TASK STATEMENT ▸ In the entries that follow, find each line with the word "skid" and copy it.
::::
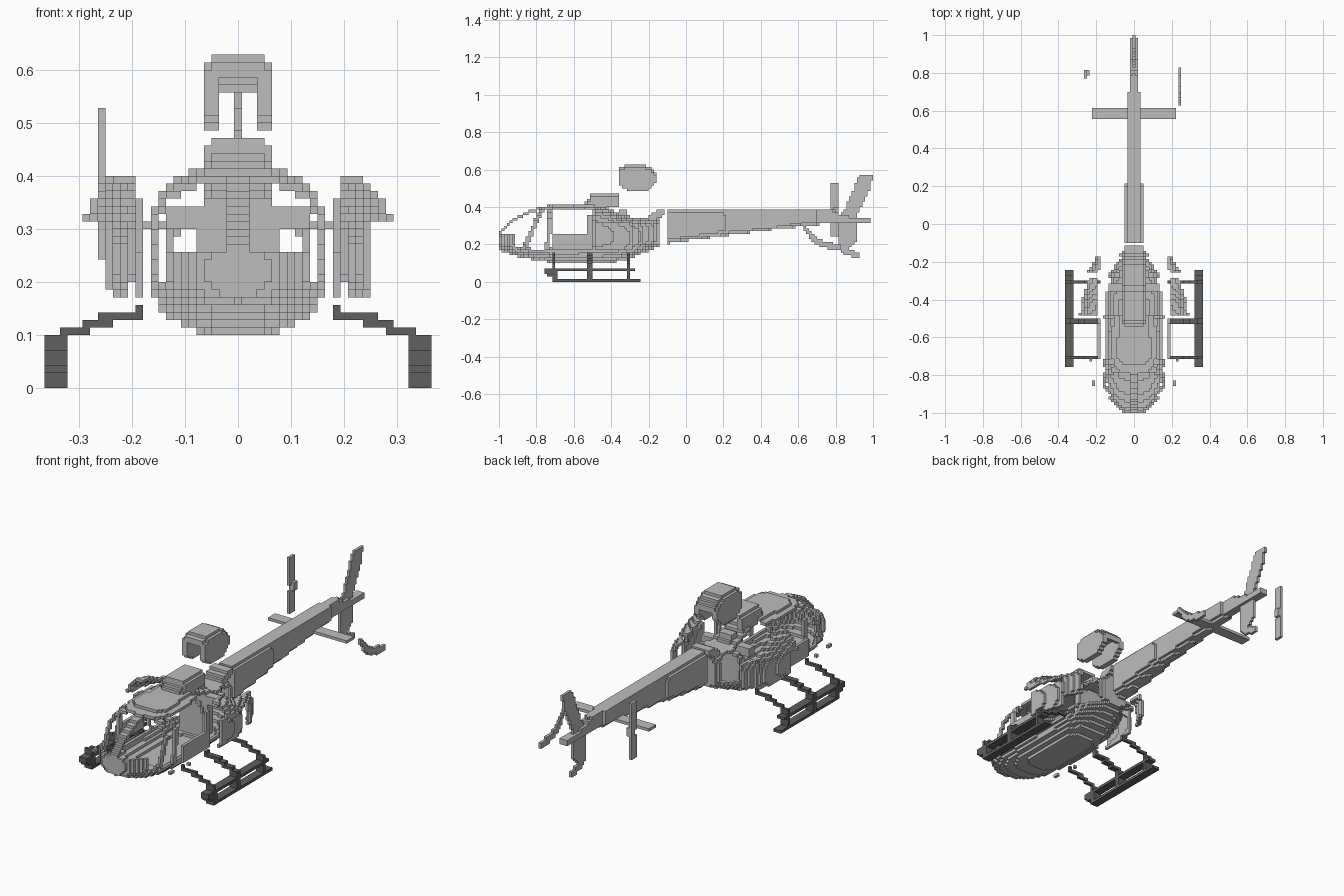
import bpy, bmesh
from itertools import product
from math import floor

cube = bpy.data.objects.get("Cube")
if cube:
    bpy.data.objects.remove(cube)

V = 1 / 70  # block size


def material(name, value):
    mat = bpy.data.materials.new(name)
    mat.use_nodes = True
    colour = (value, value, value, 1)
    mat.diffuse_color = colour
    mat.node_tree.nodes["Principled BSDF"].inputs["Base Color"].default_value = colour
    return mat


GREY = material("light_grey", 0.51)
DARK = material("dark_grey", 0.115)
SIDES = [(a, s) for a in range(3) for s in (-1, 1)]


def step(cell, axis, sign):
    moved = list(cell)
    moved[axis] += sign
    return tuple(moved)


def centre(cell):
    return cell[0] * V, (cell[1] + 0.5) * V, (cell[2] + 0.5) * V


def fill(x, y, z, test=lambda x, y, z: True):
    """Blocks with centres inside the ranges that pass the test."""
    spans = [range(floor(a / V) - 1, floor(b / V) + 2) for a, b in (x, y, z)]
    found = set()
    for cell in product(*spans):
        p = centre(cell)
        if all(a <= c <= b for c, (a, b) in zip(p, (x, y, z))) and test(*p):
            found.add(cell)
    return found


def pick(cells, test):
    return {c for c in cells if test(*centre(c))}


def shift(cells, dx, dz=0):
    return {(c[0] + round(dx / V), c[1], c[2] + round(dz / V)) for c in cells}


def curve(points, t):
    """Straight-line interpolation through a few points."""
    if t <= points[0][0]:
        return points[0][1]
    for (a, p), (b, q) in zip(points, points[1:]):
        if t <= b:
            return p + (q - p) * (t - a) / (b - a)
    return points[-1][1]


def mirror(cells):
    return {(-i, j, k) for i, j, k in cells}


def build(name, cells, mat=GREY):
    """Outer faces of a set of blocks as one mesh."""
    bm = bmesh.new()
    verts = {}
    for cell in sorted(cells):
        for axis, sign in SIDES:
            if step(cell, axis, sign) in cells:
                continue
            loop = []
            for u, w in ((0, 0), (1, 0), (1, 1), (0, 1)):
                corner = list(cell)
                corner[axis] += sign > 0
                corner[(axis + 1) % 3] += u
                corner[(axis + 2) % 3] += w
                key = tuple(corner)
                if key not in verts:
                    verts[key] = bm.verts.new(((key[0] - 0.5) * V, key[1] * V, key[2] * V))
                loop.append(verts[key])
            bm.faces.new(loop if sign > 0 else loop[::-1])
    mesh = bpy.data.meshes.new(name)
    bm.to_mesh(mesh)
    bm.free()
    mesh.materials.append(mat)
    bpy.context.collection.objects.link(bpy.data.objects.new(name, mesh))


def build_pair(name, cells, mat=GREY):
    build("left_" + name, cells, mat)
    build("right_" + name, mirror(cells), mat)


# Fuselage volume from width, roof and belly lines
WIDTH = [(-1, .05), (-.97, .095), (-.93, .13), (-.87, .162), (-.8, .17), (-.5, .165),
         (-.35, .155), (-.25, .13), (-.18, .09), (-.12, .05)]
ROOF = [(-1, .265), (-.97, .295), (-.92, .34), (-.85, .375), (-.78, .4), (-.7, .418),
        (-.5, .415), (-.42, .395), (-.35, .36), (-.28, .345), (-.12, .34)]
BELLY = [(-1, .175), (-.97, .16), (-.9, .135), (-.8, .115), (-.7, .1), (-.4, .1),
         (-.3, .125), (-.2, .165), (-.12, .2)]


def in_hull(x, y, z):
    top, low = curve(ROOF, y), curve(BELLY, y)
    h = (2 * z - top - low) / (top - low)
    return abs(x / curve(WIDTH, y)) ** 2.8 + abs(h) ** 2.8 <= 1


solid = fill((-.18, .18), (-1, -.14), (.09, .43), in_hull)
shell = {c for c in solid if any(step(c, a, s) not in solid for a, s in SIDES)}


# Cabin openings, leaving a centre bar and slanted posts
def glazing(x, y, z):
    post = -.87 + (z - .17) * .45
    if abs(y - post) < .013:
        return False
    if y < post:
        low = .26 if y < -.92 or abs(x) < .09 else .18
        return low < z < .395 and abs(x) > .016
    back_post = abs(y + .735 - (z - .25) * .06) < .013
    return y < -.5 and .165 < z < .385 and abs(x) > .1 and not back_post


def front_door(x, y, z):
    return -.71 < y < -.5 and .17 < z < .37 and x > .1


def rear_door(x, y, z):
    return -.49 < y < -.29 and .17 < z < .315 and x > .08


def upper_cowl(x, y, z):
    return -.49 < y < -.29 and z > .315 and x > .06


def rear_strip(x, y, z):
    return -.26 < y < -.17 and .2 < z < .33 and x > .06


def removed(x, y, z):
    return glazing(x, y, z) or any(f(abs(x), y, z) for f in (rear_door, upper_cowl, rear_strip))


build("fuselage", pick(shell, lambda *p: not removed(*p)))

# Side panels floating clear of the fuselage
build_pair("rear_door", shift(pick(shell, rear_door), .09))
build_pair("upper_cowl", shift(pick(shell, upper_cowl), .125))
build_pair("rear_strip", shift(pick(shell, rear_strip), .115))
build_pair("front_door", fill((.18, .195), (-.71, -.5), (.17, .36),
                              lambda x, y, z: z < .26 or y > -.525))
build_pair("door_catch", fill((.222, .237), (-.73, -.712), (.165, .18)))
build_pair("step_catch", fill((.208, .222), (-.85, -.835), (.165, .18)))

# Cabin bulkhead and rear deck
build("bulkhead", fill((-.135, .135), (-.35, -.32), (.12, .385), lambda x, y, z:
      abs(x) < .085 and z < .345 or z > .3 and z < .345 or abs(x) < .04))
build("rear_deck", fill((-.05, .05), (-.22, -.11), (.28, .385), lambda x, y, z:
      abs(z - curve([(-.22, .32), (-.12, .375)], y)) < .022))


# Hollow tunnels: roof intake and raised engine cover
def tunnel(x, y, z, profile, half=.065, wall=.03, cap=.03):
    low, high = profile[0][1], curve(profile[1:], y)
    inside = abs(x) < half - wall and z < high - cap
    chamfer = abs(x) > half - .015 and z > high - .014
    return low < z < high and not inside and not chamfer


INTAKE = [(0, .405), (-.54, .425), (-.5, .475), (-.36, .475)]
COVER = [(0, .49), (-.36, .61), (-.33, .622), (-.21, .622), (-.155, .585)]
build("roof_intake", fill((-.068, .068), (-.54, -.36), (.4, .48),
                          lambda x, y, z: tunnel(x, y, z, INTAKE, cap=.02)))
build("engine_cover", fill((-.068, .068), (-.355, -.155), (.49, .63), lambda x, y, z:
      tunnel(x, y, z, COVER) and z > curve([(-.36, .52), (-.31, .49), (-.2, .49), (-.155, .53)], y)))

# Tail boom, stabiliser and fin
BOOM_LOW = [(-.1, .205), (.3, .26), (.6, .295), (.87, .325)]
BOOM_HALF = [(-.1, .052), (.2, .048), (.23, .036), (.69, .034), (.71, .023), (.93, .02)]


def in_boom(x, y, z):
    low, high = curve(BOOM_LOW, y), curve([(.78, .392), (.82, .36)], y)
    h = (2 * z - low - high) / (high - low)
    return abs(x / curve(BOOM_HALF, y)) ** 2.5 + abs(h) ** 4 <= 1


build("tail_boom", fill((-.05, .05), (-.1, .87), (.2, .4), in_boom))
build("tail_spar", fill((-.015, .015), (.8, .985), (.32, .34)))
build("stabiliser", fill((-.22, .22), (.55, .62), (.305, .32)))
FIN_FRONT = [(.17, .81), (.33, .81), (.39, .85), (.575, .93)]
FIN_BACK = [(.17, .86), (.22, .91), (.34, .91), (.5, .985), (.575, 1)]
build("tail_fin", fill((0, 0), (.8, 1), (.17, .575),
                       lambda x, y, z: curve(FIN_FRONT, z) < y < curve(FIN_BACK, z)))

# Tail rotor blade and curved guard
build("tail_blade", fill((-.265, -.25), (.775, .82), (.24, .535),
                         lambda x, y, z: y > .785 or z < .36 or z > .38))
build("blade_hub", fill((-.25, -.235), (.785, .82), (.36, .4)))
GUARD = [(.63, .295), (.67, .24), (.72, .205), (.8, .185), (.86, .16), (.92, .138)]


def on_guard(x, y, z):
    return abs(z - curve(GUARD, y)) < .017


build("tail_guard", fill((.235, .25), (.625, .835), (.17, .31), on_guard))
build("fin_guard", fill((0, 0), (.83, .925), (.13, .19), on_guard))

# Landing gear: paired tubes, posts and stepped legs
skid = fill((.325, .36), (-.7, -.24), (0, .015))
skid |= fill((.325, .36), (-.75, -.27), (.06, .075))
skid |= fill((.325, .36), (-.75, -.69), (.015, .075),
             lambda x, y, z: z > curve([(-.75, .045), (-.7, .01)], y))
LEG = [(.18, .15), (.2, .137), (.24, .132), (.28, .118), (.34, .094)]
for y in (-.705, -.515, -.305):
    row = (y - .008, y + .008)
    skid |= fill((.325, .36), row, (0, .1))
    skid |= fill((.18, .34), row, (.08, .16),
                 lambda x, y, z: abs(z - curve(LEG, x)) < .011)
build_pair("landing_skid", skid, DARK)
::::
SOLUTION TO THE EXERCISE ▸
skid = fill((.325, .36), (-.7, -.24), (0, .015))
skid |= fill((.325, .36), (-.75, -.27), (.06, .075))
skid |= fill((.325, .36), (-.75, -.69), (.015, .075),
    skid |= fill((.325, .36), row, (0, .1))
    skid |= fill((.18, .34), row, (.08, .16),
build_pair("landing_skid", skid, DARK)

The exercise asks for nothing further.